Dataset entries

------------------------------------

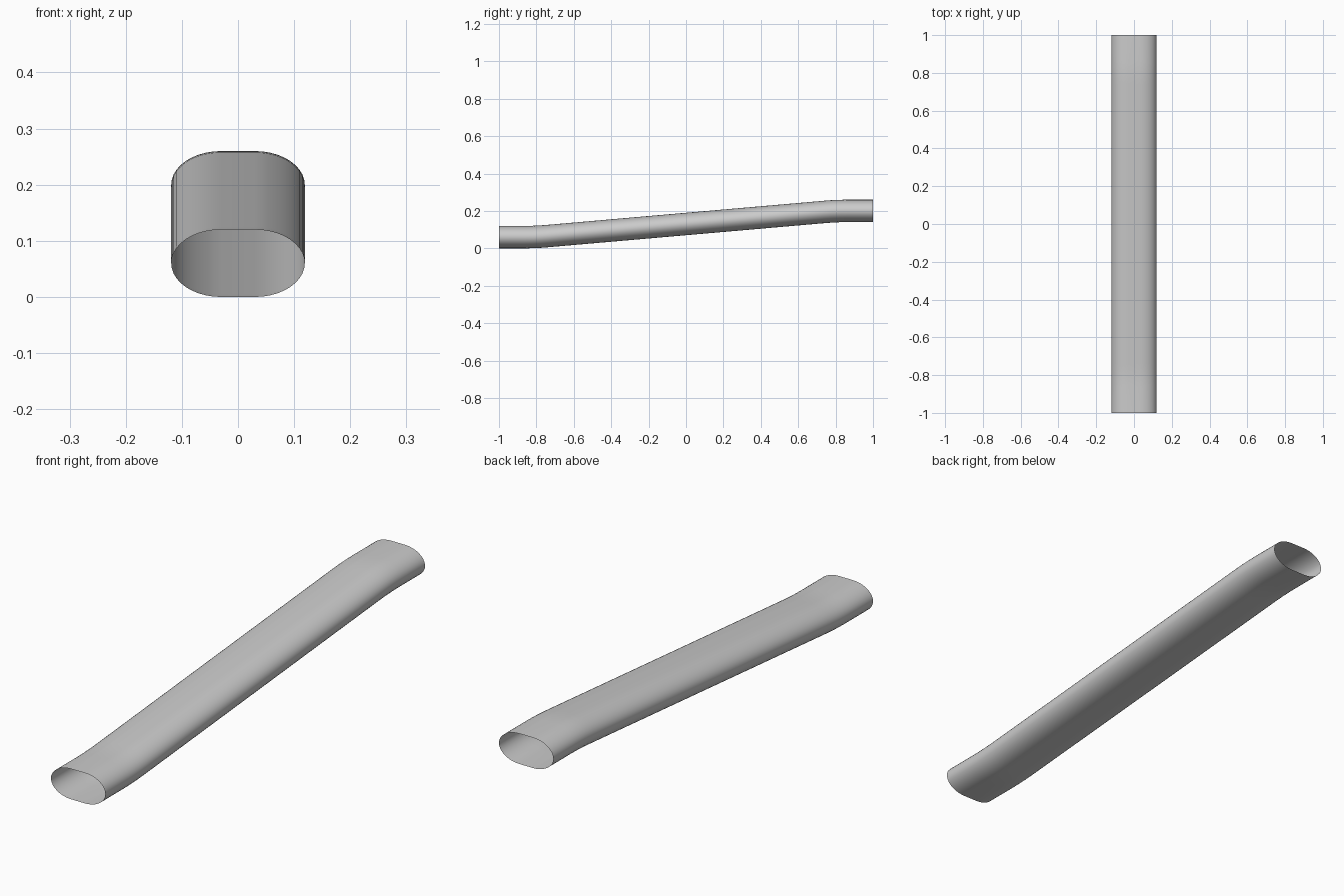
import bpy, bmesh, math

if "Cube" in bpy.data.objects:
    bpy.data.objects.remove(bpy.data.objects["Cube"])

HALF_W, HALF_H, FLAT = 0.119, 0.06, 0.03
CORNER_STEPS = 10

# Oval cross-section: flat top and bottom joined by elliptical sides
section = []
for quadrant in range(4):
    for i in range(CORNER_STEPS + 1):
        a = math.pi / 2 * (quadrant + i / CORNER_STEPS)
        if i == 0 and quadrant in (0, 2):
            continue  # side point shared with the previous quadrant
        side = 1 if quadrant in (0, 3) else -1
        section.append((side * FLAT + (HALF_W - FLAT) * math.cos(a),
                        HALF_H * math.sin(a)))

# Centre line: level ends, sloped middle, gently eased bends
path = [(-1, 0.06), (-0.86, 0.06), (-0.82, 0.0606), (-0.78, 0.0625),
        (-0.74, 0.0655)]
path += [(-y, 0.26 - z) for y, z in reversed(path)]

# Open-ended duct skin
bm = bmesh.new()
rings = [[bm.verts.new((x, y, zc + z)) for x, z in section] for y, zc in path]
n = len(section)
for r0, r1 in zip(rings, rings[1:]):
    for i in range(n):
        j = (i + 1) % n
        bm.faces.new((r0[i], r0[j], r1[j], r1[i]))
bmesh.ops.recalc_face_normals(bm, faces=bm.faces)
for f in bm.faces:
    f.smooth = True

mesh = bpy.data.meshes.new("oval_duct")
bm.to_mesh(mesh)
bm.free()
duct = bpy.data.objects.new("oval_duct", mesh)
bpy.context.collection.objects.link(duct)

------------------------------------

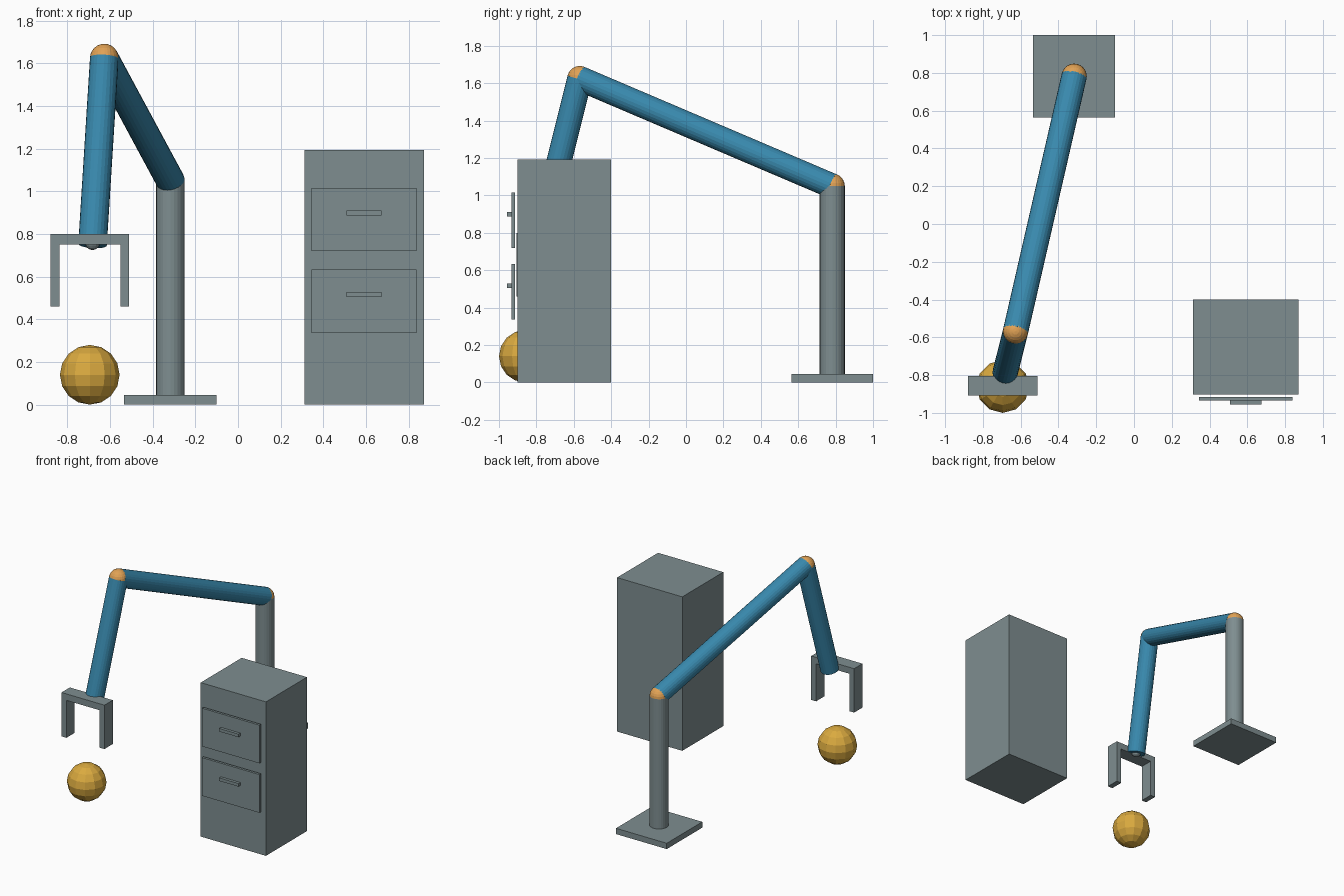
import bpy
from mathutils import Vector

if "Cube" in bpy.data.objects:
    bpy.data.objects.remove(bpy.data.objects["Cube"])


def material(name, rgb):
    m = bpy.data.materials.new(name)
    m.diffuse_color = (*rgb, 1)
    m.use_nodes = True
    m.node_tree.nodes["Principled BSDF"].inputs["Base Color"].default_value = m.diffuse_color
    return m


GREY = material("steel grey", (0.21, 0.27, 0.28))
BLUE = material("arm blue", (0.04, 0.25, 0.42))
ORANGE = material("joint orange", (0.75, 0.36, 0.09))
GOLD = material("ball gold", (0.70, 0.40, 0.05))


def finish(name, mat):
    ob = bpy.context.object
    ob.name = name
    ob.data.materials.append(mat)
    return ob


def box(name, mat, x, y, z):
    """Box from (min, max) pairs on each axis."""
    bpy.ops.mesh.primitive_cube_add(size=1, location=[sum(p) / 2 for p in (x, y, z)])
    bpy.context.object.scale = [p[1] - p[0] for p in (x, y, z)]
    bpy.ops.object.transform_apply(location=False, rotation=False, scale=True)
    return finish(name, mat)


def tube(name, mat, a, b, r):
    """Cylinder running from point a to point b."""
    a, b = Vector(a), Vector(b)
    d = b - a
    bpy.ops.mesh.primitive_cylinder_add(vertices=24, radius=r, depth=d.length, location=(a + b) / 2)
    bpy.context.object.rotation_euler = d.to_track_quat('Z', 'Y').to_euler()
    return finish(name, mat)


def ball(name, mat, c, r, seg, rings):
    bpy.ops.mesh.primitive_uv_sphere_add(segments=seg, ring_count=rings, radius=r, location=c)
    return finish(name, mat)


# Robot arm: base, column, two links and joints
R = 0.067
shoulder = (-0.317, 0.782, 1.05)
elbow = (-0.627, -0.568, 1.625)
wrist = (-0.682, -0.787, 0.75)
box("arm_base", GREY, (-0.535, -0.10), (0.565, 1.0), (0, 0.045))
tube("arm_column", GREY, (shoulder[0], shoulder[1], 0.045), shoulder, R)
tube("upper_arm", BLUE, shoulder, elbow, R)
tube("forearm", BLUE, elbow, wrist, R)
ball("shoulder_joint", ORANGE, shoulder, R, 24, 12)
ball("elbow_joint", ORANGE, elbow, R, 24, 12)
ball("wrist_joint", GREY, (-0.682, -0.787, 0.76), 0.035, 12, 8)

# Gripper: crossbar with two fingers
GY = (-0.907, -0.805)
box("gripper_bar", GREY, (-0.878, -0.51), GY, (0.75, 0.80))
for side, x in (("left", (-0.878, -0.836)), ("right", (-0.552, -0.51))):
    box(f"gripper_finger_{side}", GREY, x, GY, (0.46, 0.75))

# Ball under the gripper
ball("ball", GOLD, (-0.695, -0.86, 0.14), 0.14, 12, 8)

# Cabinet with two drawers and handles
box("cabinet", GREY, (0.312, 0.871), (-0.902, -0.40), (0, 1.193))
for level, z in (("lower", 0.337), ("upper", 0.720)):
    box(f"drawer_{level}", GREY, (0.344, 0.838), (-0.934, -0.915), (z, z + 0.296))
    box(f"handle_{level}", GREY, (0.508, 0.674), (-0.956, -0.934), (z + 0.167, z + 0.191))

------------------------------------

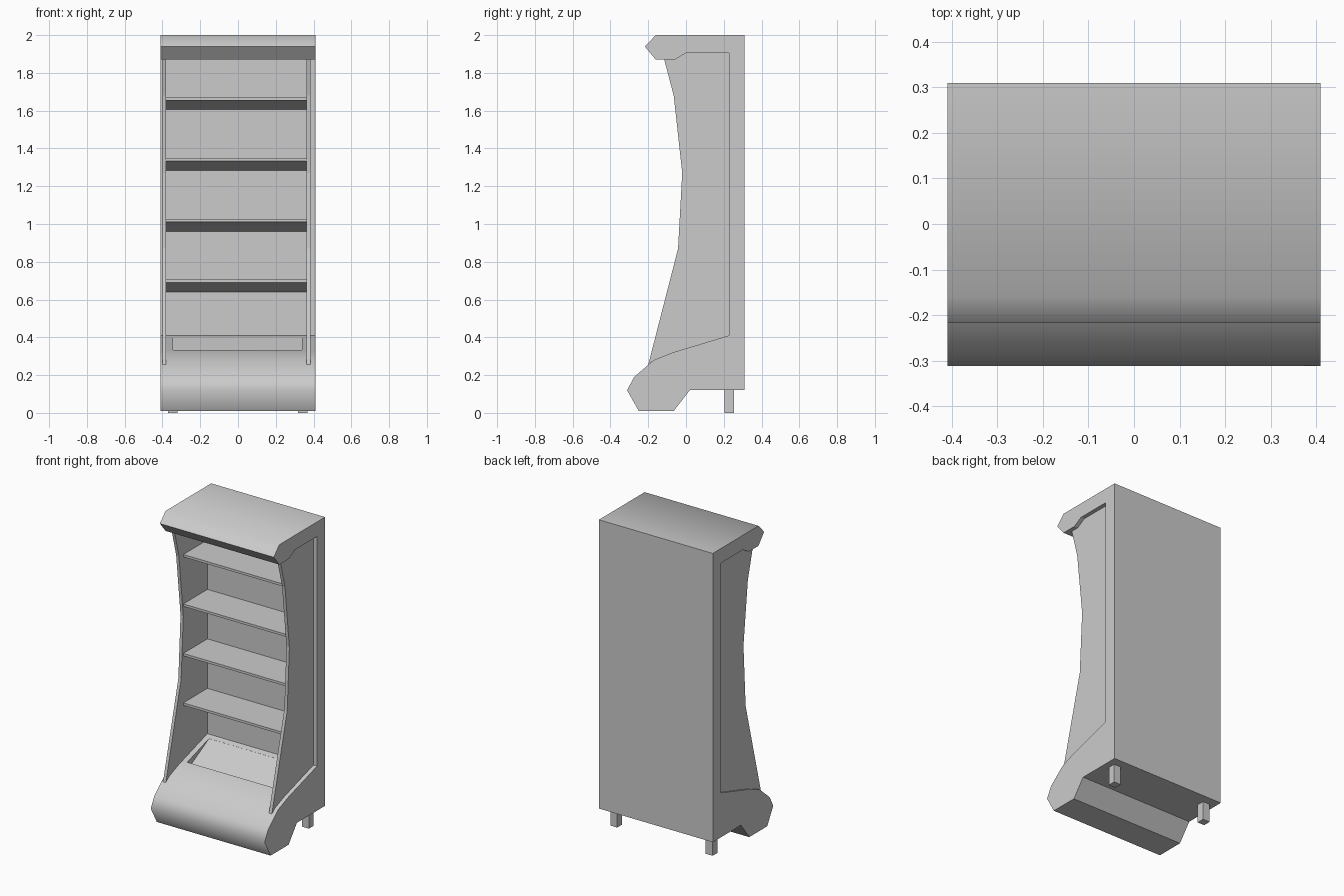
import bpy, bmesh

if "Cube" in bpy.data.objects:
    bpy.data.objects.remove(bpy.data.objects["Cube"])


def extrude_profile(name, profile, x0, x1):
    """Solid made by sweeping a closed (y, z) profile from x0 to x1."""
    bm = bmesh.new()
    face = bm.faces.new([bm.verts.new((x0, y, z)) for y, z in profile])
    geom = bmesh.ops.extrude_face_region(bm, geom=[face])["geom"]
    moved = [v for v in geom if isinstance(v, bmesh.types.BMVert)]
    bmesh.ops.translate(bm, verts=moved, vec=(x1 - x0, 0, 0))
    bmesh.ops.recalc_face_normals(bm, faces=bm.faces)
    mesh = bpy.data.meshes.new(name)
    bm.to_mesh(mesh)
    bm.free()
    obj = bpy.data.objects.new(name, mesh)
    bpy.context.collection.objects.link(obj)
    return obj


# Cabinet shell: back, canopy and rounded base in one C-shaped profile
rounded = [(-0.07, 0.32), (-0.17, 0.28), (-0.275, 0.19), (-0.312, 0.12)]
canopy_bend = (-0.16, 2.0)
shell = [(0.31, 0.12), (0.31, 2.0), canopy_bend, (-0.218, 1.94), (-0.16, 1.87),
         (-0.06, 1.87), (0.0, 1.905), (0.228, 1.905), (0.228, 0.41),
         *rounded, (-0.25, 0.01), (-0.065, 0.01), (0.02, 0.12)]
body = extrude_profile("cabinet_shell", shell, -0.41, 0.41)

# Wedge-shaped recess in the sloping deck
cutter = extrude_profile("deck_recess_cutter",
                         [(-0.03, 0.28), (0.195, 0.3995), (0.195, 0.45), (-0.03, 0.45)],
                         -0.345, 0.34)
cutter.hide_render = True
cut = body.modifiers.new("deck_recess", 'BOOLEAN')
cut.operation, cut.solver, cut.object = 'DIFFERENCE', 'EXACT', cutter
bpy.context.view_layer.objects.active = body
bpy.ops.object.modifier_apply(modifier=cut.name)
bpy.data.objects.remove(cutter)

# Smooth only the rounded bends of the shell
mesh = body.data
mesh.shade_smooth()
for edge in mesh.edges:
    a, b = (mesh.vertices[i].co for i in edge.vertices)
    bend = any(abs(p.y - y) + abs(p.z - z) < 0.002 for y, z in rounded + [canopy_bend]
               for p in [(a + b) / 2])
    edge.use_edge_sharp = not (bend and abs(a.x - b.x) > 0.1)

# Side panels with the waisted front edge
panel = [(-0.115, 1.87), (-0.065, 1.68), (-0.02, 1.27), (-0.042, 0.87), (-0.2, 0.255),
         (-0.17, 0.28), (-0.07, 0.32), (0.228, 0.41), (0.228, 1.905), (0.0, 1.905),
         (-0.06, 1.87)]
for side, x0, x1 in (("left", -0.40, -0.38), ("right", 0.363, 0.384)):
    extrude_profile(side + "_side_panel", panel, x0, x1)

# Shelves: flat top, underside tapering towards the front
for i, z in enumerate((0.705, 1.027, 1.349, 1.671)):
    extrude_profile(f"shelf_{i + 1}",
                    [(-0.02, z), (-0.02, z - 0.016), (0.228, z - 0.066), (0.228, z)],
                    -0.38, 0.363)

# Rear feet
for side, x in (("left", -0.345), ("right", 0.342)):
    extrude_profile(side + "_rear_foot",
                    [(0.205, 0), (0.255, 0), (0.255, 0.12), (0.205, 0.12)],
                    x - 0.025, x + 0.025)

------------------------------------

Starting at the line that contains "m.diffuse_color = (*rgb, 1)" and stopping after the line that contains "ob.data.materials.append(mat)", write out every line exactly as it appears above, and no other line.

### RESPONSE FOR THIS EXERCISE
    m.diffuse_color = (*rgb, 1)
    m.use_nodes = True
    m.node_tree.nodes["Principled BSDF"].inputs["Base Color"].default_value = m.diffuse_color
    return m


GREY = material("steel grey", (0.21, 0.27, 0.28))
BLUE = material("arm blue", (0.04, 0.25, 0.42))
ORANGE = material("joint orange", (0.75, 0.36, 0.09))
GOLD = material("ball gold", (0.70, 0.40, 0.05))


def finish(name, mat):
    ob = bpy.context.object
    ob.name = name
    ob.data.materials.append(mat)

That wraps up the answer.